And then the game began. And the time machine dial was set to 1968. At least in my memory. In the major leagues, 1968 was the year of the pitcher. It was the year Carl Yastrzemski won the batting title with a .301 average, the lowest ever. It was the year Bob Gibson posted a 1.12 ERA. After 1968 the powers that be lowered the pitching mound 5 inches. But it is always 1968 at Athletic Park.
I think it is mostly the fact that the college players are coping with wooden bats for maybe the first time. College baseball uses aluminum bats where the sweet spot is huge and even a ball hit off the handle can be a solid line drive. Wooden bats require perfect timing and placement. We forget this because our usual experience is watching major leaguers, and trust me those guys are superhuman. Not very many balls were hit out of the infield by either team last night.
Which leads to 1968 tactics. Here is something you won’t see in a major league game these days. The Chucks were losing in the bottom of the eighth inning 2-0. Two men were on base, thanks to two walks, with a strike out in between. Two on, one out, with the second place hitter at the plate. Perfect spot for a game winning rally. Jim Gantner called for a sacrifice bunt. No major league manager would do that today. But then again you won’t see a lot of major league games where the only balls hit out of the infield are routine fly balls. You also don’t see a lot of major league games where ALL the runs are unearned, and 6 errors are committed by one team.

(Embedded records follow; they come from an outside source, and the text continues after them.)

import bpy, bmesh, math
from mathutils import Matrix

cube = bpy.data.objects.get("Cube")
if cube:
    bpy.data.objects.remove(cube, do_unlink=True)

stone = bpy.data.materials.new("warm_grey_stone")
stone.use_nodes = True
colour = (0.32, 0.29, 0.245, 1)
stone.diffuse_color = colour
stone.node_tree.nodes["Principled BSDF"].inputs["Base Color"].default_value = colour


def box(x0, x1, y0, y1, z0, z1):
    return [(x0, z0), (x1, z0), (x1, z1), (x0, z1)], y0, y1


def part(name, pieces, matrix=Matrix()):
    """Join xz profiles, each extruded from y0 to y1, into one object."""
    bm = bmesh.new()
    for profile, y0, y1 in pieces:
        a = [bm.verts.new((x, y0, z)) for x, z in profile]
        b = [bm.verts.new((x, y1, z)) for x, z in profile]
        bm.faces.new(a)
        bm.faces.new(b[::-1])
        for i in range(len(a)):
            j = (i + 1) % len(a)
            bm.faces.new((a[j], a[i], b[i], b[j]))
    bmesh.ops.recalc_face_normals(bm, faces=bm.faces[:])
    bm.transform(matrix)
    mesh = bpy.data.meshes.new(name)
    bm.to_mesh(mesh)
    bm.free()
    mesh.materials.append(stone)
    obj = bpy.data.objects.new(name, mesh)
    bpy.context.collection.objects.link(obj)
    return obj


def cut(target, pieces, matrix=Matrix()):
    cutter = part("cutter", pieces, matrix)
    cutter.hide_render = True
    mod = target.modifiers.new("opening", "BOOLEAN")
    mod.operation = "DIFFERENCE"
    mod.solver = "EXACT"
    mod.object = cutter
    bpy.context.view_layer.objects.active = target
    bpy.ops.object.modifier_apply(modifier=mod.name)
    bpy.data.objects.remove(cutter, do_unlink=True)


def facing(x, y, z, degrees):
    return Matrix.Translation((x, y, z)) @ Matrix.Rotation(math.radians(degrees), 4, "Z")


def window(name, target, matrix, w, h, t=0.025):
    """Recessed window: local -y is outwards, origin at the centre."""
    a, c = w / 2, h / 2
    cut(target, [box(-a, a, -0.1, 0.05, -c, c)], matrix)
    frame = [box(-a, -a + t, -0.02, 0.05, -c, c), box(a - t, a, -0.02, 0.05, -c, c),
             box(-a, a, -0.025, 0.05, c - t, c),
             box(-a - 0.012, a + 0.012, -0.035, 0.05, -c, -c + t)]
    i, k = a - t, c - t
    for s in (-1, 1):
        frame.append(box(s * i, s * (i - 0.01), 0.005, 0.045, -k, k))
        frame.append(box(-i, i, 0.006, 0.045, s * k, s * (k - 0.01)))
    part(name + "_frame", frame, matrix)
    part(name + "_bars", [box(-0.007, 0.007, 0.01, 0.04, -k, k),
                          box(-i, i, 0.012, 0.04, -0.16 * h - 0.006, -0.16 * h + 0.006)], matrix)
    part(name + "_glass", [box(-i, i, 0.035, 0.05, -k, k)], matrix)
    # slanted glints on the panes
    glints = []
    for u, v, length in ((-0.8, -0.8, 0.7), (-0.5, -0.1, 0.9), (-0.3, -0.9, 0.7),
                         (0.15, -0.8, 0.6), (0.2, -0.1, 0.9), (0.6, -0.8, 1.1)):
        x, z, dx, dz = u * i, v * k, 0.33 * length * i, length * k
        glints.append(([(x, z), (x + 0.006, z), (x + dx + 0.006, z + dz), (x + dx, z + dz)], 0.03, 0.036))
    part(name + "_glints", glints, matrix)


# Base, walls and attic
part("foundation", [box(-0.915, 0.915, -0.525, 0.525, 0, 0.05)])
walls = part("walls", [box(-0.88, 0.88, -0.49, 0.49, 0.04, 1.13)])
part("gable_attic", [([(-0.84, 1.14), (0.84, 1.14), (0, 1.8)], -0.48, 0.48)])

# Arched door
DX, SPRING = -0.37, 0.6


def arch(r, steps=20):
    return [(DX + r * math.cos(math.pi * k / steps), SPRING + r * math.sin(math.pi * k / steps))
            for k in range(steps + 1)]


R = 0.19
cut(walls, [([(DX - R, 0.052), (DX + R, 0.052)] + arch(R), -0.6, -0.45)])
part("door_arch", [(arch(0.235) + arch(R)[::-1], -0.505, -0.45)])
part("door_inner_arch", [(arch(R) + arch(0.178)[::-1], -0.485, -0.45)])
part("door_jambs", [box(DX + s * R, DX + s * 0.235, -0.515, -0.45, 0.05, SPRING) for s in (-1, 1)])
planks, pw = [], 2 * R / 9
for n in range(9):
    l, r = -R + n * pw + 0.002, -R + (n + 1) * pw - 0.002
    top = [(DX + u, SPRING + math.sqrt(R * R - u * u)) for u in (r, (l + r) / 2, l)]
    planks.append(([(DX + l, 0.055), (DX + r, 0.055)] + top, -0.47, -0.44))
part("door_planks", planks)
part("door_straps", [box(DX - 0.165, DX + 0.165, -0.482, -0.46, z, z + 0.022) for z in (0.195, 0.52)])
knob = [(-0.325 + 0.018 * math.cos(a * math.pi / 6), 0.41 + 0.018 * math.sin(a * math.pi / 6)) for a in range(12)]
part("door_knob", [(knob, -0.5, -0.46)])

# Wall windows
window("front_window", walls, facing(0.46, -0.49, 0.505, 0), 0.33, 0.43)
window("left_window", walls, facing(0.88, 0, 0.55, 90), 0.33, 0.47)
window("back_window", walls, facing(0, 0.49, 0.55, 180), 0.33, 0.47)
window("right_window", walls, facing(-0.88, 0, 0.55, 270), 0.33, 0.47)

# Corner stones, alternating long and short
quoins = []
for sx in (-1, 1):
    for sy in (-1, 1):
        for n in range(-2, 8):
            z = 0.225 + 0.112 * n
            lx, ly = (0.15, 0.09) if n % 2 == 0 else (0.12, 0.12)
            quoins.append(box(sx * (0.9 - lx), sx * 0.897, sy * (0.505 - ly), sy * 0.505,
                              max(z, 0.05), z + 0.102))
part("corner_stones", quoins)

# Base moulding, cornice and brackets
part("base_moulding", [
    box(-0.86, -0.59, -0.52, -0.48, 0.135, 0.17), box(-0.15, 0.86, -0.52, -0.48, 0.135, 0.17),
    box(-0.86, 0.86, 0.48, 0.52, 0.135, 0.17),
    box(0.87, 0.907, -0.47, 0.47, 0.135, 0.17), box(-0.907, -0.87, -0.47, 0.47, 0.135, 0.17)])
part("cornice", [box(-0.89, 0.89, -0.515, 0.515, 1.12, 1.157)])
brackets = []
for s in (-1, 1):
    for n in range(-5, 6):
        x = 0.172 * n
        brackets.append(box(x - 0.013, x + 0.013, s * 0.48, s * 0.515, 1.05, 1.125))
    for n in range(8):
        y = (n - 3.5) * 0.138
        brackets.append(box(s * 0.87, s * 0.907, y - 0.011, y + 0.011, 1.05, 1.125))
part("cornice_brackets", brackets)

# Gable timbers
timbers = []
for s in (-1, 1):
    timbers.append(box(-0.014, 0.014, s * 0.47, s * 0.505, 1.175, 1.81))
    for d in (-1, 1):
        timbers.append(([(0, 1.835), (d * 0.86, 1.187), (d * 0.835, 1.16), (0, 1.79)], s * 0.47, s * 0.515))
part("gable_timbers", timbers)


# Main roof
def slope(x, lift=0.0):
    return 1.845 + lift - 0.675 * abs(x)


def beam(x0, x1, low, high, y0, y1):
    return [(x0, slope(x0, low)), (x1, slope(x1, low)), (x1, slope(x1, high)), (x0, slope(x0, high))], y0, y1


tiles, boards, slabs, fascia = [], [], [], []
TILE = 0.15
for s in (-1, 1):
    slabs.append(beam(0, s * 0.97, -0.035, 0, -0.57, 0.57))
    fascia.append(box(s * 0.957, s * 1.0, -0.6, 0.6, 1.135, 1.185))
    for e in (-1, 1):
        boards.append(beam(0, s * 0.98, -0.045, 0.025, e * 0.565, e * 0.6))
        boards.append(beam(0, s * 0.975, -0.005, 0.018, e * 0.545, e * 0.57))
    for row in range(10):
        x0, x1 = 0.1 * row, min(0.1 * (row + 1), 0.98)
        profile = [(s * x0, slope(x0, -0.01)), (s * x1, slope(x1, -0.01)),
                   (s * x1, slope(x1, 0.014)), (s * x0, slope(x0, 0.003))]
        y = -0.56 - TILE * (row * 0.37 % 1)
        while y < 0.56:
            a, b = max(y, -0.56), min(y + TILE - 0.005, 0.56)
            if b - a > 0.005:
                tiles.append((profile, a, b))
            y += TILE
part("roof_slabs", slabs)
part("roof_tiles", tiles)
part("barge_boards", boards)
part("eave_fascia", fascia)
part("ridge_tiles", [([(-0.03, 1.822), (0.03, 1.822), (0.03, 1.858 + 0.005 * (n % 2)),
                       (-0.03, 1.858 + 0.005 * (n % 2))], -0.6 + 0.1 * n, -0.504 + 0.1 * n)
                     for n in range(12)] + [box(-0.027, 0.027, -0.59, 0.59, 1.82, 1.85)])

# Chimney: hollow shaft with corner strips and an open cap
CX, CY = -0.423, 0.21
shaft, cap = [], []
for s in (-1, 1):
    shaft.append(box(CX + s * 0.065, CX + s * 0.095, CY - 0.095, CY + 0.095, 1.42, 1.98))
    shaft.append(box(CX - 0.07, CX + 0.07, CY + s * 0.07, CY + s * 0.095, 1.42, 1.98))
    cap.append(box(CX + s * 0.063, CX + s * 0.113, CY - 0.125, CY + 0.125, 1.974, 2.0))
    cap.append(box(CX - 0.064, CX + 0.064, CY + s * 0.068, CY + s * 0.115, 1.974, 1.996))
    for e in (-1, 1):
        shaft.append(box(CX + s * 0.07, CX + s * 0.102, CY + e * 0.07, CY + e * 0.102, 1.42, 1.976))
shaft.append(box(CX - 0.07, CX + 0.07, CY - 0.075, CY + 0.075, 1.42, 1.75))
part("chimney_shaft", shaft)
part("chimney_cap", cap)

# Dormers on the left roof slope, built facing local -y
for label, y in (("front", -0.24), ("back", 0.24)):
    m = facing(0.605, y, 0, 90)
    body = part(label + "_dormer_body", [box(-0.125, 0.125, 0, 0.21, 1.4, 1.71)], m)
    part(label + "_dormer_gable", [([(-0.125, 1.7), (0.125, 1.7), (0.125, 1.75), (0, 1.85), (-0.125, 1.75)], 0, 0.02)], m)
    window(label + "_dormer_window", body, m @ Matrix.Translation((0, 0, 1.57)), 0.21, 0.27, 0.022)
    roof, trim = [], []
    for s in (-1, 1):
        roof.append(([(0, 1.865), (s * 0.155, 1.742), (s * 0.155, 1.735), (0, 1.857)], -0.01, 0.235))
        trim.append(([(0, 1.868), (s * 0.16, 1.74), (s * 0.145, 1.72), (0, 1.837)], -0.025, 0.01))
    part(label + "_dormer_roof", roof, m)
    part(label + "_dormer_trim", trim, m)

Yes, six errors by the Chucks, and a couple of wild pitches thrown in for good measure. A 3-0 Opening Day loss. Not an auspicious start for Gantner, but he will get plenty of more chances this summer. And I am sure I will be taking the “way back” machine trip out at Athletic Park many more times this summer. Starting again tonight, first pitch at 6:35. Maybe it will take a few years off of me, rather than adding one on.
See you at the park!